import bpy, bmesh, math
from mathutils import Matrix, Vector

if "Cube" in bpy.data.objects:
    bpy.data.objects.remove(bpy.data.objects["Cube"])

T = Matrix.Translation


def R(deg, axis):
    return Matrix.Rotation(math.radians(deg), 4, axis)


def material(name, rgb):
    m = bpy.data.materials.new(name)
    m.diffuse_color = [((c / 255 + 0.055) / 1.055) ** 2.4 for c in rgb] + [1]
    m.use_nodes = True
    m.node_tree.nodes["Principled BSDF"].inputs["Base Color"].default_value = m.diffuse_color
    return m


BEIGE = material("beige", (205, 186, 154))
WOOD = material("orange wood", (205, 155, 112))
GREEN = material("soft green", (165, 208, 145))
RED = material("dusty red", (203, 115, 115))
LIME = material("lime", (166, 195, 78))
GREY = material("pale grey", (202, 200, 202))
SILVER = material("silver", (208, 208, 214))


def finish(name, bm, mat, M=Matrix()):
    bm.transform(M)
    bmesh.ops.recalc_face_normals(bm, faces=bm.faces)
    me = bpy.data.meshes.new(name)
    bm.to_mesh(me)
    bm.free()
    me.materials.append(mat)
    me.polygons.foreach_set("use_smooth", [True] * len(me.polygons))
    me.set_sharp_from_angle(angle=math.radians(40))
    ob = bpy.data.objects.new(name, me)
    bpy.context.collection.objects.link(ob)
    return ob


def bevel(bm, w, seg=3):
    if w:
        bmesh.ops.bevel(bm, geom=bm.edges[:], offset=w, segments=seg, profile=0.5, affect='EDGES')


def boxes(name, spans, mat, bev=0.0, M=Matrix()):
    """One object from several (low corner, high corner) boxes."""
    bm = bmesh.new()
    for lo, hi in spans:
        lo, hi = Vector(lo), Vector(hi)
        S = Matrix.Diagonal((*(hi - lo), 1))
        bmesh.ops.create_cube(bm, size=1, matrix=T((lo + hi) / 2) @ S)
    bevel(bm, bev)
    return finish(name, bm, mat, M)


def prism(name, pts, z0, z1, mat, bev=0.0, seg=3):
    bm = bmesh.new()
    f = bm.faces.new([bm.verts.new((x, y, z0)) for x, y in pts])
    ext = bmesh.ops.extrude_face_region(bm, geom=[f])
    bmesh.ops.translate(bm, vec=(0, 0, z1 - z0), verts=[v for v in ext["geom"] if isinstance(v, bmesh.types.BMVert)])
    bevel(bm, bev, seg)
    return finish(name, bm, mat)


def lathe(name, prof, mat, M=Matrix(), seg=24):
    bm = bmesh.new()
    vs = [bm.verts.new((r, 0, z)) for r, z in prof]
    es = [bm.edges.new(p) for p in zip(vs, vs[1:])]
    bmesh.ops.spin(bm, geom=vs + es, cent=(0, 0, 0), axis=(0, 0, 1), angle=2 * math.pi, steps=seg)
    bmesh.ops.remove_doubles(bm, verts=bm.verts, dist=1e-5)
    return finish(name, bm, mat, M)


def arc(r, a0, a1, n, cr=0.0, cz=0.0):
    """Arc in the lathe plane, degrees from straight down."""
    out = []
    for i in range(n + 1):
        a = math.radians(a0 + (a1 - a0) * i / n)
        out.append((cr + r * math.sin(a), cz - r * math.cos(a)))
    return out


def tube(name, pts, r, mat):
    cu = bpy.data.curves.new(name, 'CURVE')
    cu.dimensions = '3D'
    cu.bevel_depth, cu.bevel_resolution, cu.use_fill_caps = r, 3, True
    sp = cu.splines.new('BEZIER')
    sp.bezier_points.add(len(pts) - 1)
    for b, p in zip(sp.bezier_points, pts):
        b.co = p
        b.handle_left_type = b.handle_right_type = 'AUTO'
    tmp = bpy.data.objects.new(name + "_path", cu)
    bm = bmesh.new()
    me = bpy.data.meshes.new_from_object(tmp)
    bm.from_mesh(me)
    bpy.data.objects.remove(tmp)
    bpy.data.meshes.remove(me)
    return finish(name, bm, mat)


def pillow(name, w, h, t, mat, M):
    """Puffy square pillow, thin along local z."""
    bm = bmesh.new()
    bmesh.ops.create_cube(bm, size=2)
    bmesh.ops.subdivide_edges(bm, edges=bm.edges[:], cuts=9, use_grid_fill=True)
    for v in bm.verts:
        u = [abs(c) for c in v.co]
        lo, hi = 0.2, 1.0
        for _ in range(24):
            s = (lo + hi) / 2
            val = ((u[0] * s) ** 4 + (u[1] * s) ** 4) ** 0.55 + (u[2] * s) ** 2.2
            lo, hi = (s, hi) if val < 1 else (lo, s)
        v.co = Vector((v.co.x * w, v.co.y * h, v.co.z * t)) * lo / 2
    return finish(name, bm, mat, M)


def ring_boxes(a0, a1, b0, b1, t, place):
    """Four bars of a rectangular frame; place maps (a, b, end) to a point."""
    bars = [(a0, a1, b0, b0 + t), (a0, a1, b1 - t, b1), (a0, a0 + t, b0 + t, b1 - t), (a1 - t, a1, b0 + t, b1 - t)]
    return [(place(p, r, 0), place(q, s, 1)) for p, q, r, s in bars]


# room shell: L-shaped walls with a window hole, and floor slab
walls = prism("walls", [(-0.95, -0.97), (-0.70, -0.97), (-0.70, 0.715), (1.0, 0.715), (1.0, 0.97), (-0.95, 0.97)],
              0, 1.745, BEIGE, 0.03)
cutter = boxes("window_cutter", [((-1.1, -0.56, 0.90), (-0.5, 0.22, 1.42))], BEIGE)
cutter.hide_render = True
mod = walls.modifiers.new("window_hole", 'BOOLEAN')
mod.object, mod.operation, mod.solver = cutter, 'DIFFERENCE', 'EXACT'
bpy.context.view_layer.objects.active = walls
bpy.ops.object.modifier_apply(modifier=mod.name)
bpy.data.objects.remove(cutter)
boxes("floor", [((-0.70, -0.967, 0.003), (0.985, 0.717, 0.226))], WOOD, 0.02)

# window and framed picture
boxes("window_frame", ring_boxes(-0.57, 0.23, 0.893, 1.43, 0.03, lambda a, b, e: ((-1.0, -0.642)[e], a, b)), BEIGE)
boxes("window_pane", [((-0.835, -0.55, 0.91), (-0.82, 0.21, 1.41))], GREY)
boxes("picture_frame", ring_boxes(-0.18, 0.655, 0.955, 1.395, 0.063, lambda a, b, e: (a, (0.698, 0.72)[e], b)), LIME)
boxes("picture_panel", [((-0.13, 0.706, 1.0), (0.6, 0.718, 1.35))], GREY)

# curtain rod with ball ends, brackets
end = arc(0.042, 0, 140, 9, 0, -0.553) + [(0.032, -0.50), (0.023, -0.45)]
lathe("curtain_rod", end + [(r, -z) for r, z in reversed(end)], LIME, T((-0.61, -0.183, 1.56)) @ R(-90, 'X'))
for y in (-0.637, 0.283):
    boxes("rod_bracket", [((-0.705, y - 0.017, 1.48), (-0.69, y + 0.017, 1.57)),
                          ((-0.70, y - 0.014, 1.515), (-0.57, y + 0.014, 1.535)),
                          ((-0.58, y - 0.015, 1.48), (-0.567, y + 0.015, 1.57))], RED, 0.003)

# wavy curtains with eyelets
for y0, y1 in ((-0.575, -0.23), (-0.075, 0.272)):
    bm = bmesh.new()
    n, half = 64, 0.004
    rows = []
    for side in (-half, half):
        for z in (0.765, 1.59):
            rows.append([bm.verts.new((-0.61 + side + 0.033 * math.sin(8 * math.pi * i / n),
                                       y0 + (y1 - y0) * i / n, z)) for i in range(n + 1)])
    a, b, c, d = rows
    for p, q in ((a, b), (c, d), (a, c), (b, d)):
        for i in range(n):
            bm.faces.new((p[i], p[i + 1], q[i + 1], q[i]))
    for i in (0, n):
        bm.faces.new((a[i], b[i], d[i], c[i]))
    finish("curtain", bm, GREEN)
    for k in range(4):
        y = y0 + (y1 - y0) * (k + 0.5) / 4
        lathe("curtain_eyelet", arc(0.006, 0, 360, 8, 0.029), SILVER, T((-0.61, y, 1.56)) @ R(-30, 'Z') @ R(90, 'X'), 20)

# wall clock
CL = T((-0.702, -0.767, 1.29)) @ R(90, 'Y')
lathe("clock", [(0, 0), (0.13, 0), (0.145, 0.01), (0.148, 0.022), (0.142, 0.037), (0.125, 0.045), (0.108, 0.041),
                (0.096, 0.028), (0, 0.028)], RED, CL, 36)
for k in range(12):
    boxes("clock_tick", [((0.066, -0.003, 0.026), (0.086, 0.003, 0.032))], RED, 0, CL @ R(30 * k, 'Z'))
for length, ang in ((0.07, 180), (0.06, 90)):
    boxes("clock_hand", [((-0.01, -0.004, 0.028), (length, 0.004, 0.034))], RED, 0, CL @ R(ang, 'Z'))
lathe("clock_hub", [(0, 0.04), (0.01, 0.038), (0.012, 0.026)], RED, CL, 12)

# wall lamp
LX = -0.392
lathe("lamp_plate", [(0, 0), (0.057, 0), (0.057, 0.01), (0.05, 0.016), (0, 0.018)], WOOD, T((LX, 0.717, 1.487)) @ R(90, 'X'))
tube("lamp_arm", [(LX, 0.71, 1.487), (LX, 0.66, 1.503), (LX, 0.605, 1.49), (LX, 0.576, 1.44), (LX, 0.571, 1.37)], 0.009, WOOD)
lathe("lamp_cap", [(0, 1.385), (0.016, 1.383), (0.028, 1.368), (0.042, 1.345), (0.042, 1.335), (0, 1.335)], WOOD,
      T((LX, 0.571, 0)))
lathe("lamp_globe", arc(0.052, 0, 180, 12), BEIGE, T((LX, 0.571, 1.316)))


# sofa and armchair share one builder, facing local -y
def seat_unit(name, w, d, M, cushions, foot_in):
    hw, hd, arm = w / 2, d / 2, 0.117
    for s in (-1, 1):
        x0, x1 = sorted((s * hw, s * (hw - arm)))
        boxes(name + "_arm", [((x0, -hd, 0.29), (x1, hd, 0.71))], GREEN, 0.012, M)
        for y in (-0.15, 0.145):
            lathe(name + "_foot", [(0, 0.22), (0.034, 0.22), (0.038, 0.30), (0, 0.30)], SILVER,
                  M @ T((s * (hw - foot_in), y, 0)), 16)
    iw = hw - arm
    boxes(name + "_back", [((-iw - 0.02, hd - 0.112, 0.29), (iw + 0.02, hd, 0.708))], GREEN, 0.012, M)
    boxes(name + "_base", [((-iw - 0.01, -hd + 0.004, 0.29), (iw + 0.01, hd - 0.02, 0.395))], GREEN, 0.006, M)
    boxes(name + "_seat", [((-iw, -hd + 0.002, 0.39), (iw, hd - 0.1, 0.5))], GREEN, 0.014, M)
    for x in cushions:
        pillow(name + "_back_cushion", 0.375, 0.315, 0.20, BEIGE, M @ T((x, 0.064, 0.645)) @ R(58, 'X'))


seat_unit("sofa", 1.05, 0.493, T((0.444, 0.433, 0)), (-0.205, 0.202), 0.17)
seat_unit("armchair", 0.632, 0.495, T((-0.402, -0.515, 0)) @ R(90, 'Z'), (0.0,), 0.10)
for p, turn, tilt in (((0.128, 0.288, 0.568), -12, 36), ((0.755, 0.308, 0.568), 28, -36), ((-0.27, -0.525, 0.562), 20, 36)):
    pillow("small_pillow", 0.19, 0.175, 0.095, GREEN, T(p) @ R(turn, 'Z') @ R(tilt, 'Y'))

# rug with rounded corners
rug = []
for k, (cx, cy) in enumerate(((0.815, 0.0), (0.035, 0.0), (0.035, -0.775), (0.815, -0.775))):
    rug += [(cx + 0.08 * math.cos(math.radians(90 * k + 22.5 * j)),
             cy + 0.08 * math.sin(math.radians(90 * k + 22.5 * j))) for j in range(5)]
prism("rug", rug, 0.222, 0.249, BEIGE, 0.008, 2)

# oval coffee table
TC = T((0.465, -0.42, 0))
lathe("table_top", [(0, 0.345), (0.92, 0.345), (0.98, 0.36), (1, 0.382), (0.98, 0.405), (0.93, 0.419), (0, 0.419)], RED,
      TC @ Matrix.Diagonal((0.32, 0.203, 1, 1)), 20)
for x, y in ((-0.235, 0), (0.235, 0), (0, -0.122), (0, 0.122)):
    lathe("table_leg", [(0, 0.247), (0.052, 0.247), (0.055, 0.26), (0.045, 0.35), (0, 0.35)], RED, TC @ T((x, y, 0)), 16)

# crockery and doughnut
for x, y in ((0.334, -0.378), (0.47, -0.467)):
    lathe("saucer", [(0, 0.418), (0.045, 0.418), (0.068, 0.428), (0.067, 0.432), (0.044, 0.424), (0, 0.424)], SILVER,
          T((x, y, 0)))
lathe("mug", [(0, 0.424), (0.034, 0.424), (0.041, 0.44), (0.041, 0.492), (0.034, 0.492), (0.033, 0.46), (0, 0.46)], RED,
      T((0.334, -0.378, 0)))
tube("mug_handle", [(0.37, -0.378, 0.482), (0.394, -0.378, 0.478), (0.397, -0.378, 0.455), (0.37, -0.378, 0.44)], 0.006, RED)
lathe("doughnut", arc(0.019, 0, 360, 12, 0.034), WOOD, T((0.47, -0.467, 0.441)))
————————
◆ The problem ◆
Beginning at the line with "[True] * len(me.polygons))" and stopping after the line with "bevel(bm, bev)", please write out every line of the data above exactly and nothing else.

◆ Expected answer ◆
    me.polygons.foreach_set("use_smooth", [True] * len(me.polygons))
    me.set_sharp_from_angle(angle=math.radians(40))
    ob = bpy.data.objects.new(name, me)
    bpy.context.collection.objects.link(ob)
    return ob


def bevel(bm, w, seg=3):
    if w:
        bmesh.ops.bevel(bm, geom=bm.edges[:], offset=w, segments=seg, profile=0.5, affect='EDGES')


def boxes(name, spans, mat, bev=0.0, M=Matrix()):
    """One object from several (low corner, high corner) boxes."""
    bm = bmesh.new()
    for lo, hi in spans:
        lo, hi = Vector(lo), Vector(hi)
        S = Matrix.Diagonal((*(hi - lo), 1))
        bmesh.ops.create_cube(bm, size=1, matrix=T((lo + hi) / 2) @ S)
    bevel(bm, bev)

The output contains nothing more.